» DESCRIPTION OF THE TASK:
Only lines that contain the string "sockets" should be returned from the material below.

» PROVIDED ENTRIES:

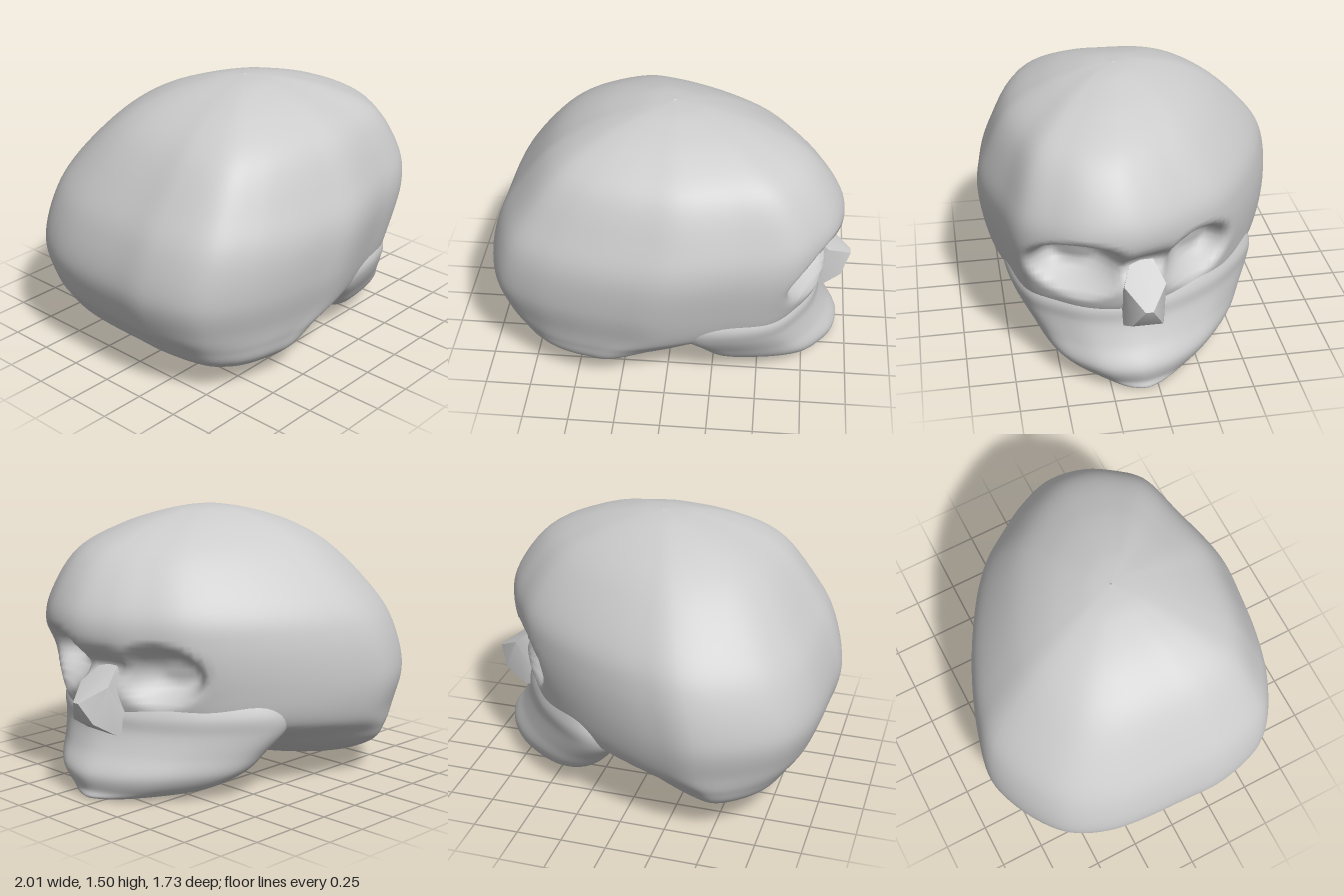
import * as THREE from 'three';
import { ConvexGeometry } from 'three/addons/geometries/ConvexGeometry.js';
import { toCreasedNormals } from 'three/addons/utils/BufferGeometryUtils.js';

const material = new THREE.MeshStandardMaterial({ color: 0xcccccc, roughness: 0.8 });

// Plan outline of the braincase, x then z, in -1..1 of its own extents
const cranium = [
  [-1, 0.1], [-0.95, -0.48], [-0.8, -0.77], [-0.4, -1], [-0.13, -0.96], [0.3, -0.77],
  [0.66, -0.5], [0.83, -0.25], [0.93, -0.06], [1, 0.17], [0.97, 0.43], [0.87, 0.63],
  [0.72, 0.81], [0.4, 0.91], [0.04, 1], [-0.2, 0.98], [-0.48, 0.93], [-0.7, 0.85],
  [-0.9, 0.7], [-1, 0.37],
];
// Plan outline of the cheeks and jaw, following the front of the braincase
const jaw = [
  [-1, 0.1], [-0.97, -0.75], [-0.8, -0.97], [-0.43, -1], [0.32, -0.68], [0.68, -0.4],
  [0.88, -0.16], [1, 0.12], [0.93, 0.43], [0.73, 0.66], [0.41, 0.87], [-0.32, 1],
  [-0.8, 0.98], [-0.97, 0.8],
];

// Levels from bottom to top: y, xMin, xMax, zMin, zMax
const craniumLevels = [
  [0.05, -0.46, -0.45, 0.0, 0.01],
  [0.06, -0.56, -0.32, -0.22, 0.3],
  [0.1, -0.66, -0.08, -0.48, 0.56],
  [0.19, -0.8, 0.14, -0.69, 0.7],
  [0.29, -0.88, 0.4, -0.77, 0.75],
  [0.4, -0.95, 0.76, -0.82, 0.79],
  [0.6, -1.0, 0.86, -0.86, 0.84],
  [0.84, -0.945, 0.925, -0.83, 0.86],
  [1.03, -0.84, 0.91, -0.74, 0.81],
  [1.27, -0.65, 0.74, -0.52, 0.69],
  [1.41, -0.43, 0.48, -0.31, 0.49],
  [1.49, -0.18, 0.2, -0.08, 0.27],
  [1.51, 0.0, 0.01, 0.09, 0.1],
];
const jawLevels = [
  [0.01, 0.65, 0.66, 0.04, 0.05],
  [0.012, 0.46, 0.91, -0.17, 0.25],
  [0.06, 0.35, 0.925, -0.36, 0.43],
  [0.15, 0.21, 0.94, -0.5, 0.57],
  [0.26, 0.12, 0.875, -0.57, 0.65],
  [0.37, 0.03, 0.83, -0.63, 0.72],
  [0.46, 0.03, 0.82, -0.64, 0.74],
  [0.55, 0.06, 0.77, -0.6, 0.7],
];

// Smooth closed skin through levels that share one plan outline
function loft(outline, levels, around, rows, sculpt) {
  const plan = new THREE.CatmullRomCurve3(
    outline.map(([x, z]) => new THREE.Vector3(x, 0, z)), true);
  const columns = [0, 1, 2, 3, 4].map((k) =>
    new THREE.SplineCurve(levels.map((l) => new THREE.Vector2(0, l[k]))));
  const positions = [], index = [], v = new THREE.Vector3();
  for (let i = 0; i <= rows; i++) {
    const [y, x0, x1, z0, z1] = columns.map((c) => c.getPoint(i / rows).y);
    for (let j = 0; j < around; j++) {
      const p = plan.getPoint(j / around);
      v.set((x0 + x1) / 2 + p.x * (x1 - x0) / 2, y, (z0 + z1) / 2 + p.z * (z1 - z0) / 2);
      sculpt(v);
      positions.push(v.x, v.y, v.z);
      if (i < rows) {
        const a = i * around + j, b = i * around + (j + 1) % around;
        index.push(a, a + around, b, b, a + around, b + around);
      }
    }
  }
  const geometry = new THREE.BufferGeometry();
  geometry.setAttribute('position', new THREE.Float32BufferAttribute(positions, 3));
  geometry.setIndex(index);
  geometry.computeVertexNormals();
  return geometry;
}

// Eye sockets: centre y, z, half height, half width, depth
const sockets = [
  [0.73, 0.4, 0.18, 0.28, 0.24],
  [0.69, -0.23, 0.17, 0.22, 0.19],
];

// Presses the sockets and the nasal bridge into the front of the face
function carveFace(v) {
  if (v.x < 0.3) return;
  const { y, z } = v;
  let push = 0.13 * Math.exp(-(((y - 0.72) / 0.08) ** 2) - ((z - 0.08) / 0.2) ** 2);
  for (const [cy, cz, ry, rz, depth] of sockets) {
    const d = Math.hypot((y - cy) / ry, (z - cz) / rz);
    push = Math.max(push, depth * (1 - THREE.MathUtils.smoothstep(d, 0.35, 1.1)));
  }
  v.x -= push;
}

export function createModel() {
  const group = new THREE.Group();
  const add = (name, geometry) => {
    const mesh = new THREE.Mesh(geometry, material);
    mesh.name = name;
    group.add(mesh);
  };

  add('cranium', loft(cranium, craniumLevels, 160, 84, carveFace));
  add('jaw', loft(jaw, jawLevels, 96, 42, carveFace));

  // Blunt pyramid of the nose: x, y, half width
  const nose = [[0.76, 0.72, 0.06], [0.87, 0.63, 0.11], [1.0, 0.55, 0.02], [0.95, 0.44, 0.08],
    [0.82, 0.36, 0.11], [0.7, 0.38, 0.13]];
  const points = nose.flatMap(([x, y, w]) =>
    [-w, w].map((s) => new THREE.Vector3(x, y, 0.07 + s)));
  add('nose', toCreasedNormals(new ConvexGeometry(points), 0.9));

  return group;
}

» RESULT OF THIS TASK:
// Eye sockets: centre y, z, half height, half width, depth
const sockets = [
// Presses the sockets and the nasal bridge into the front of the face
  for (const [cy, cz, ry, rz, depth] of sockets) {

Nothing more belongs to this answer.